    area o f " p r i v a c y " r i g h t s . O u r rev iew o f t h e j u d i c i a r y ' s ro le in po- l i t i c i z i ng t h e a b o r t i o n c o n t r o v e r s y a f f i r m s t h i s p ropos i t i on .

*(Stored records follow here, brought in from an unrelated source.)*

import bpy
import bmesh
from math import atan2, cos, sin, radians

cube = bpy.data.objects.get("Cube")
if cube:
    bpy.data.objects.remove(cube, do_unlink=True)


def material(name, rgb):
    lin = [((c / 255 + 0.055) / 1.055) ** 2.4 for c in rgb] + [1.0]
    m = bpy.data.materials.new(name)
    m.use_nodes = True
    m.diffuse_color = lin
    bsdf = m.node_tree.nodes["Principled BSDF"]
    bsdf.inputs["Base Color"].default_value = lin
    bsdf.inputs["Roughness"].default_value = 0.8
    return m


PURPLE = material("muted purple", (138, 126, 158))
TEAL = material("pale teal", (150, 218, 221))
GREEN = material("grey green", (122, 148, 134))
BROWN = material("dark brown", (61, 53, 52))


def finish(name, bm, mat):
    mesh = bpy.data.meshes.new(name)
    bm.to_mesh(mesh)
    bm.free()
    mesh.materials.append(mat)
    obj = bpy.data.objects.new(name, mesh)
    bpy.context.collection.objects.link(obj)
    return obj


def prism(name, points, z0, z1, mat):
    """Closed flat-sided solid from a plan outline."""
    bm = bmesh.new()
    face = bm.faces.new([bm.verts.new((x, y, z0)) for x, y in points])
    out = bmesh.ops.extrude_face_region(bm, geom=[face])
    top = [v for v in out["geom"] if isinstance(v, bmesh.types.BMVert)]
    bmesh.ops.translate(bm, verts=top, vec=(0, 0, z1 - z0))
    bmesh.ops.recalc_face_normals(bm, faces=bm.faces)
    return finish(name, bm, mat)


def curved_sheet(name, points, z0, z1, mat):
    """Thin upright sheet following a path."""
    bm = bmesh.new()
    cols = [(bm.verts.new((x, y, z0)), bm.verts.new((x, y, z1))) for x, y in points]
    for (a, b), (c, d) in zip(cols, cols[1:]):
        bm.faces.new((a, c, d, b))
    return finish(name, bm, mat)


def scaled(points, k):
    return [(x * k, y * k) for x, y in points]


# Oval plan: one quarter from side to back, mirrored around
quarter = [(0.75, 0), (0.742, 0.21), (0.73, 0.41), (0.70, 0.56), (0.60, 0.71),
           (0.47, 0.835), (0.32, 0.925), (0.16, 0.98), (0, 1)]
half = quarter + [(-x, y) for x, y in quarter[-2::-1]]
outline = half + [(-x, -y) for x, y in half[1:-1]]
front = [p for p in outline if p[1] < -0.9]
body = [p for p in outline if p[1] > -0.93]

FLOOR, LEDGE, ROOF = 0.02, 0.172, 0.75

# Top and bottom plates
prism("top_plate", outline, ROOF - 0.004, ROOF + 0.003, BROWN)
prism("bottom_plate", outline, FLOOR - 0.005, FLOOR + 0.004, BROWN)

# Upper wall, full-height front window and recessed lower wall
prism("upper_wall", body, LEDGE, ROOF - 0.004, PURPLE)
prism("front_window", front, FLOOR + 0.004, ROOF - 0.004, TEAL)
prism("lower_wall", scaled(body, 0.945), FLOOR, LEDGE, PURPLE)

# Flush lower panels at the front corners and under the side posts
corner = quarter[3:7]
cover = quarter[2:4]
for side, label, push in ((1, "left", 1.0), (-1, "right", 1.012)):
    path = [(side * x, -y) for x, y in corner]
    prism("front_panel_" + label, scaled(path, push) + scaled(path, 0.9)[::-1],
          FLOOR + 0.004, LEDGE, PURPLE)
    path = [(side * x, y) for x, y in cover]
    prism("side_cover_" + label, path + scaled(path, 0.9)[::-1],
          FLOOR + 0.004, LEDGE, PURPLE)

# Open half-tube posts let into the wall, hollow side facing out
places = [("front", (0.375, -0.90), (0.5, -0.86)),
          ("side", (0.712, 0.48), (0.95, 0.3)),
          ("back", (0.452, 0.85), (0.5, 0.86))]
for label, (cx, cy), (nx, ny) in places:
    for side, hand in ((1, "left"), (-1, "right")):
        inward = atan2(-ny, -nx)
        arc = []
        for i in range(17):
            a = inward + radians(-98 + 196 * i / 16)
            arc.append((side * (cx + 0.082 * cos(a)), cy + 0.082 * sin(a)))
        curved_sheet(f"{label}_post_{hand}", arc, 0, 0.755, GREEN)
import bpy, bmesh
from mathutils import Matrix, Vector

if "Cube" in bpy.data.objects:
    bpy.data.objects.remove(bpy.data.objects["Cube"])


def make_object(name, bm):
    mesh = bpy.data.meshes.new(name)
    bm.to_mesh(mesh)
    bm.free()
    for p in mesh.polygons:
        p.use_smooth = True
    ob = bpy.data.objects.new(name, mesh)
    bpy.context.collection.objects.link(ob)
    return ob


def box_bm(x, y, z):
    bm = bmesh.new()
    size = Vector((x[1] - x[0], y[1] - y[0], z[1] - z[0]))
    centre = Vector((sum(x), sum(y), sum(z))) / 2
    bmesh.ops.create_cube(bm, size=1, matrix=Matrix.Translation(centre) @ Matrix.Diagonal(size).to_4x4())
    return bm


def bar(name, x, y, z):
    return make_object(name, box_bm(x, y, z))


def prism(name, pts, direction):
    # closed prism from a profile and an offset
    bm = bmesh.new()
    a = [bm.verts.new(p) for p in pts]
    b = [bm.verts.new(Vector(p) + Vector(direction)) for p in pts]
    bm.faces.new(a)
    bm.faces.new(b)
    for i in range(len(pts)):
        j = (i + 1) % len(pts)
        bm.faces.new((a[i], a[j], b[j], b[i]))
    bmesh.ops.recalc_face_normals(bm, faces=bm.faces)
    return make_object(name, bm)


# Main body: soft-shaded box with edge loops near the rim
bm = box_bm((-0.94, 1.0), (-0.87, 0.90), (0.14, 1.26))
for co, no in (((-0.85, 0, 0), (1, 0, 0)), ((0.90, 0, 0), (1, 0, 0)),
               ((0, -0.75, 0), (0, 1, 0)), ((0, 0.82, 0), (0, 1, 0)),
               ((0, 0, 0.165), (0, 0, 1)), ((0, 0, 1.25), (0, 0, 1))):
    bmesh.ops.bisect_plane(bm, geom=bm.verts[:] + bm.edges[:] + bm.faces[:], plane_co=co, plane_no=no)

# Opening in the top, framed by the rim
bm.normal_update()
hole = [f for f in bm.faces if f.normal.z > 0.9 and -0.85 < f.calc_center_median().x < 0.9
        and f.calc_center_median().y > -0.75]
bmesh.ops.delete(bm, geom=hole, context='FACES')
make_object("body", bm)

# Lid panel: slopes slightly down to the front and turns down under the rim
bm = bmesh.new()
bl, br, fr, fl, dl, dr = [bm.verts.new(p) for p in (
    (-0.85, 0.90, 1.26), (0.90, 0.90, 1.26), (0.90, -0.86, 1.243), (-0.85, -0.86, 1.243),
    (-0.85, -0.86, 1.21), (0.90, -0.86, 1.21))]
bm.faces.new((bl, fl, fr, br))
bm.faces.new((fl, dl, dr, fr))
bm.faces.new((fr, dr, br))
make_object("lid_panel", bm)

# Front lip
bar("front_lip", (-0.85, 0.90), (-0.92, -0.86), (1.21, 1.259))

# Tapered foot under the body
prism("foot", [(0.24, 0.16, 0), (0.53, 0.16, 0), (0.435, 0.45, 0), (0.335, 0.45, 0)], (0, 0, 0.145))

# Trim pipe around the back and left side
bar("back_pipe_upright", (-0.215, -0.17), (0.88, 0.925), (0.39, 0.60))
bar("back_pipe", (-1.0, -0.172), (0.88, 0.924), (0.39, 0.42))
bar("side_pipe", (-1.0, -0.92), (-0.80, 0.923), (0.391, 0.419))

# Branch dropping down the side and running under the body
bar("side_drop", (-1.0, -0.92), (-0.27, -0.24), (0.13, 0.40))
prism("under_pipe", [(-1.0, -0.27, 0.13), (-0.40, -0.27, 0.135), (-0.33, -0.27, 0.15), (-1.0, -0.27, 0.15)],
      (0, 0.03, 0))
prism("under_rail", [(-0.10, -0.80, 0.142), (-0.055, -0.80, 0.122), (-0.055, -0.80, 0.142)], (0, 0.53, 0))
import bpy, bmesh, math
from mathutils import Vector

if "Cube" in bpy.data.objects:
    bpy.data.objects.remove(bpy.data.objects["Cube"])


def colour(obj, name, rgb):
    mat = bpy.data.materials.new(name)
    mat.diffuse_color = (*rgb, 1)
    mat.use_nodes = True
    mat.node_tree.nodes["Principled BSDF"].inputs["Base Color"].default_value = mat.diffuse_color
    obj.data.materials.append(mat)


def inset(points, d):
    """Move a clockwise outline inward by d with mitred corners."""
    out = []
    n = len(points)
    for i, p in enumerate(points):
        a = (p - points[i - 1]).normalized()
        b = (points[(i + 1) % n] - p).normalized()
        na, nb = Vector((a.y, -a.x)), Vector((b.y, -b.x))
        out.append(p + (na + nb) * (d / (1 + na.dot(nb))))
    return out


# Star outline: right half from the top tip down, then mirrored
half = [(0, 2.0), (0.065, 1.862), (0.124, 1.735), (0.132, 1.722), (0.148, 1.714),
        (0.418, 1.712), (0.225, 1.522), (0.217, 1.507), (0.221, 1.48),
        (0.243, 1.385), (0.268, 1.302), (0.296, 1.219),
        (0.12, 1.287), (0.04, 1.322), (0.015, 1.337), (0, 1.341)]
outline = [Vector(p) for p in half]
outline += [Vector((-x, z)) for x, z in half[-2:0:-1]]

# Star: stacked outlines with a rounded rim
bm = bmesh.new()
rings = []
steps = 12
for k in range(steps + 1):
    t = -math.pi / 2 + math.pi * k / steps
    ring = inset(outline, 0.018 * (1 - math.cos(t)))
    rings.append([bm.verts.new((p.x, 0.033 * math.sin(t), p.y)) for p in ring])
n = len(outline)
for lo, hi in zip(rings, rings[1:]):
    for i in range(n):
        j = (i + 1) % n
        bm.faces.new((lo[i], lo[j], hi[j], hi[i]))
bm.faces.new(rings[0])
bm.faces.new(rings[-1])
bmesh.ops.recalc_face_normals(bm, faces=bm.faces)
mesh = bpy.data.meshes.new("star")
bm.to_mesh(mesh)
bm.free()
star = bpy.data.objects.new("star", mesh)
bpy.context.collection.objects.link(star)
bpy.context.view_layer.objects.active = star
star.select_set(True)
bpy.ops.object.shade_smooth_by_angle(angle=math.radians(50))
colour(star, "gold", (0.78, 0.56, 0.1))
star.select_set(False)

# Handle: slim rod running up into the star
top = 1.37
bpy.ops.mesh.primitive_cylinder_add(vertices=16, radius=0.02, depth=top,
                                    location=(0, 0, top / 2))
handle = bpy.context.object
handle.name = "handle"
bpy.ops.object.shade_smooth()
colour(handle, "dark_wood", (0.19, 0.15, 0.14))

    Be fo re 1969 t h e r e was l i t t l e j ud i c ia l i nvo l vemen t in t h e a b o r t i o n issue, a n d advocates o f a b o r t i o n " re fo rm" p r i m a r i l y l obb ied t h e s ta te leg is la tu res f o r s t a t u t o r y changes. T h e f i r s t j ud i c ia l dec is ion o n t h e lega l i t y o f a s ta te an t i -abo r t i on law o c c u r r e d when t h e Ca l i f o rn ia Supreme C o u r t , in t h e case o f People v . Belous (1969) . i nva l i da ted t h e s ta te 's pre-1967 (p re - re fo rmed) s t a t u t e o n abor t i on . L a t e r in 1969 t h e f i r s t ruling by a federa l c o u r t came in t h e case o f U . S . v . Vu i t ch2 when t h e D i s t r i c t C o u r t f o r t h e D i s t r i c t o f Columbia he ld t h a t t h e a b o r t i o n law g o v e r n i n g t h a t j u r i s d i c t i o n was uncons t i t u t i ona l . In h i s 1971 r u l i n g , Judge G e r h a r d A . Cessel l res ta ted t h e legal p r i n c i - p les w h i c h h a d been enunc ia ted in t h e Belous case: ( 1 ) t h a t t h e sect ion o f t h e law p e r m i t t i n g abor t i ons to p r e s e r v e t h e mother 's l i f e o r hea l th was ambiguous a n d v io la ted t h e " d u e processl l c lause o f t h e Un i ted States Cons t i t u t i on : ( 2 ) t h a t women h a v e t h e right t o p r i v a c y in mat te rs re la ted t o fami ly , mar r i age , a n d sex; a n d ( 3 ) t h a t t h e i n te res ts o f t h e s ta te t o i n f r i n g e u p o n s u c h r i g h t s h a d n o t been demonst ra ted . Gessel l 's dec is ion also n o t e d t h e d i sc r im ina to ry app l i - ca t ion o f t h e Washington, D.C. law w i t h respec t t o t h e poor . In 1971 t h e Supreme C o u r t rev iewed t h i s...

Recommended

View more >